True, Taiwan hasn’t yet made it to the top of everybody’s ‘to visit’ list, but we think this is partially a result of people not quite knowing what Taiwan has to offer. But within the borders of this small, sweet-potato-shaped island barely the size of many American states lies a world of contrasts and a melange of cultural influences you’re not likely to find anywhere else on the planet.
In the first decade of the 21st century, Taiwan is increasingly drawing travellers of all stripes: from spiritual seekers looking to experience the island’s religious heritage to gourmands in search of the perfect night-market meal to computer geeks scanning the horizon for the latest high-tech gadgets. Taiwan offers visitors a hypermodern skin, an ancient Chinese skeleton and an aboriginal soul. And more than that, Taiwan has some of the world’s warmest people, affable to a fault and so filled with rénqíng wèi (which, roughly translated, means ‘personal affection’) that few who come to Taiwan a stranger leave that way.
Much has changed in the centuries since the Portuguese first saw Taiwan.

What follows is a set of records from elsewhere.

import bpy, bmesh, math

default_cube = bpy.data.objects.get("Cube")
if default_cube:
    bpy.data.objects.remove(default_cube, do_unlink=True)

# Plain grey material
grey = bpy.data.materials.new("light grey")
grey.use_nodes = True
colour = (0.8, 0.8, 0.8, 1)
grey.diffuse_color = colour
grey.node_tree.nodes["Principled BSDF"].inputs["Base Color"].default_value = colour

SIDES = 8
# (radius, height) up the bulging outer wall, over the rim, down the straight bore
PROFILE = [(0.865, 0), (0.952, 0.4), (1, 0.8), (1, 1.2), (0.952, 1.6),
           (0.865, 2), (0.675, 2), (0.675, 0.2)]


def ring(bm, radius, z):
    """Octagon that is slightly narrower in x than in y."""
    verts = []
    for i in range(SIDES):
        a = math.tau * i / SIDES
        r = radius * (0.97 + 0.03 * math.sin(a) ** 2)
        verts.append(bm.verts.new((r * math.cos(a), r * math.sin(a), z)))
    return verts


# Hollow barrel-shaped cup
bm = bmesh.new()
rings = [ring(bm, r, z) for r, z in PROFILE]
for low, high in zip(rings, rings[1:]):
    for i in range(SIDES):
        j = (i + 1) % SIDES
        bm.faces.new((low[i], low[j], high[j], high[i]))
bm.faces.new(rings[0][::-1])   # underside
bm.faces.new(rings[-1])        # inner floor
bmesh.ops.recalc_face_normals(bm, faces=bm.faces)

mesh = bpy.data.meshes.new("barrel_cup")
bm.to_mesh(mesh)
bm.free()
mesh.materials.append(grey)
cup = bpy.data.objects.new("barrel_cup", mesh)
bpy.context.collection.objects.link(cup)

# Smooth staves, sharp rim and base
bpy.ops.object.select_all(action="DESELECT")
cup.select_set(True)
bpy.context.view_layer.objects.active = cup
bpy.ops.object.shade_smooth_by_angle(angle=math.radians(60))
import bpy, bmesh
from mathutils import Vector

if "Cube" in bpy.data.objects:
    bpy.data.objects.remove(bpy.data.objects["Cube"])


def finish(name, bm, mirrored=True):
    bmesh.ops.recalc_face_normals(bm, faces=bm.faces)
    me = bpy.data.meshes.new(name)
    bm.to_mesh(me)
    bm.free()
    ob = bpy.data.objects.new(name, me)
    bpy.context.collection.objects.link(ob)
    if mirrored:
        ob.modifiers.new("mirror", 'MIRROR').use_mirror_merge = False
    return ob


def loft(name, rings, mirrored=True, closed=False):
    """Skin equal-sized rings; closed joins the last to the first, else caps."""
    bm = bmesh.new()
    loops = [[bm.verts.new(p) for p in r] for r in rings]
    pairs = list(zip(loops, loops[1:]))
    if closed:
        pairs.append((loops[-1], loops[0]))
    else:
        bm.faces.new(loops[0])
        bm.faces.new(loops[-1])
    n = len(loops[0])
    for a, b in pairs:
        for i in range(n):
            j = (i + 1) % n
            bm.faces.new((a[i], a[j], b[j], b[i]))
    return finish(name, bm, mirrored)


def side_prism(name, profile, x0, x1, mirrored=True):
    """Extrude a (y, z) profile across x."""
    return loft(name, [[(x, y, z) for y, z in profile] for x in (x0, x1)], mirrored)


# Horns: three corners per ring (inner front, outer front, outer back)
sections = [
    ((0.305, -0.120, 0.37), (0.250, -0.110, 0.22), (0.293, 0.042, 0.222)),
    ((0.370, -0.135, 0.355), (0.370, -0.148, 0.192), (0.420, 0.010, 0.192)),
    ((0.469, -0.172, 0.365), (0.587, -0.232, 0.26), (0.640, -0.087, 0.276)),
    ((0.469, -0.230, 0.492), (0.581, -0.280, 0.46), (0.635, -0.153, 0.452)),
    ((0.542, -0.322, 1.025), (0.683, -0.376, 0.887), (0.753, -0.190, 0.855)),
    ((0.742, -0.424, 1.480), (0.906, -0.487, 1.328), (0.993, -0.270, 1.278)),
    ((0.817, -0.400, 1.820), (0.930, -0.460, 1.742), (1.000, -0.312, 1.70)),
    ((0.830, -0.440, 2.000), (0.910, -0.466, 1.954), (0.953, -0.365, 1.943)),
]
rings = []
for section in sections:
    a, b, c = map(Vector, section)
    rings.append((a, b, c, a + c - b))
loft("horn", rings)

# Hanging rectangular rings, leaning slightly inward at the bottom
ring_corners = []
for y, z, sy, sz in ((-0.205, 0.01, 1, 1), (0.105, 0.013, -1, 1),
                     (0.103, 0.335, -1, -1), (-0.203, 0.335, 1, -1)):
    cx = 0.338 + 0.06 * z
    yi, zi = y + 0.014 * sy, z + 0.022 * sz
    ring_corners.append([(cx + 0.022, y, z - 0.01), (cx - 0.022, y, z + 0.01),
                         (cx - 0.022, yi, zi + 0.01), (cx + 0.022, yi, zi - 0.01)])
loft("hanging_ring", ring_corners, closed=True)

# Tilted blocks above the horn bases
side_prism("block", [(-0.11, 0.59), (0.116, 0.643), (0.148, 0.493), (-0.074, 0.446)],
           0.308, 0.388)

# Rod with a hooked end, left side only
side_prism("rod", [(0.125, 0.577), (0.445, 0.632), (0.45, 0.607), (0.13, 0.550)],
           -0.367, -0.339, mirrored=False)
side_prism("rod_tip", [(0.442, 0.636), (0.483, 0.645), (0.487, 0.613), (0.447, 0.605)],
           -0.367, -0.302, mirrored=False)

Still, we think if the same group of sailors came back in the present day, they’d call it Ilha Formosa all over again.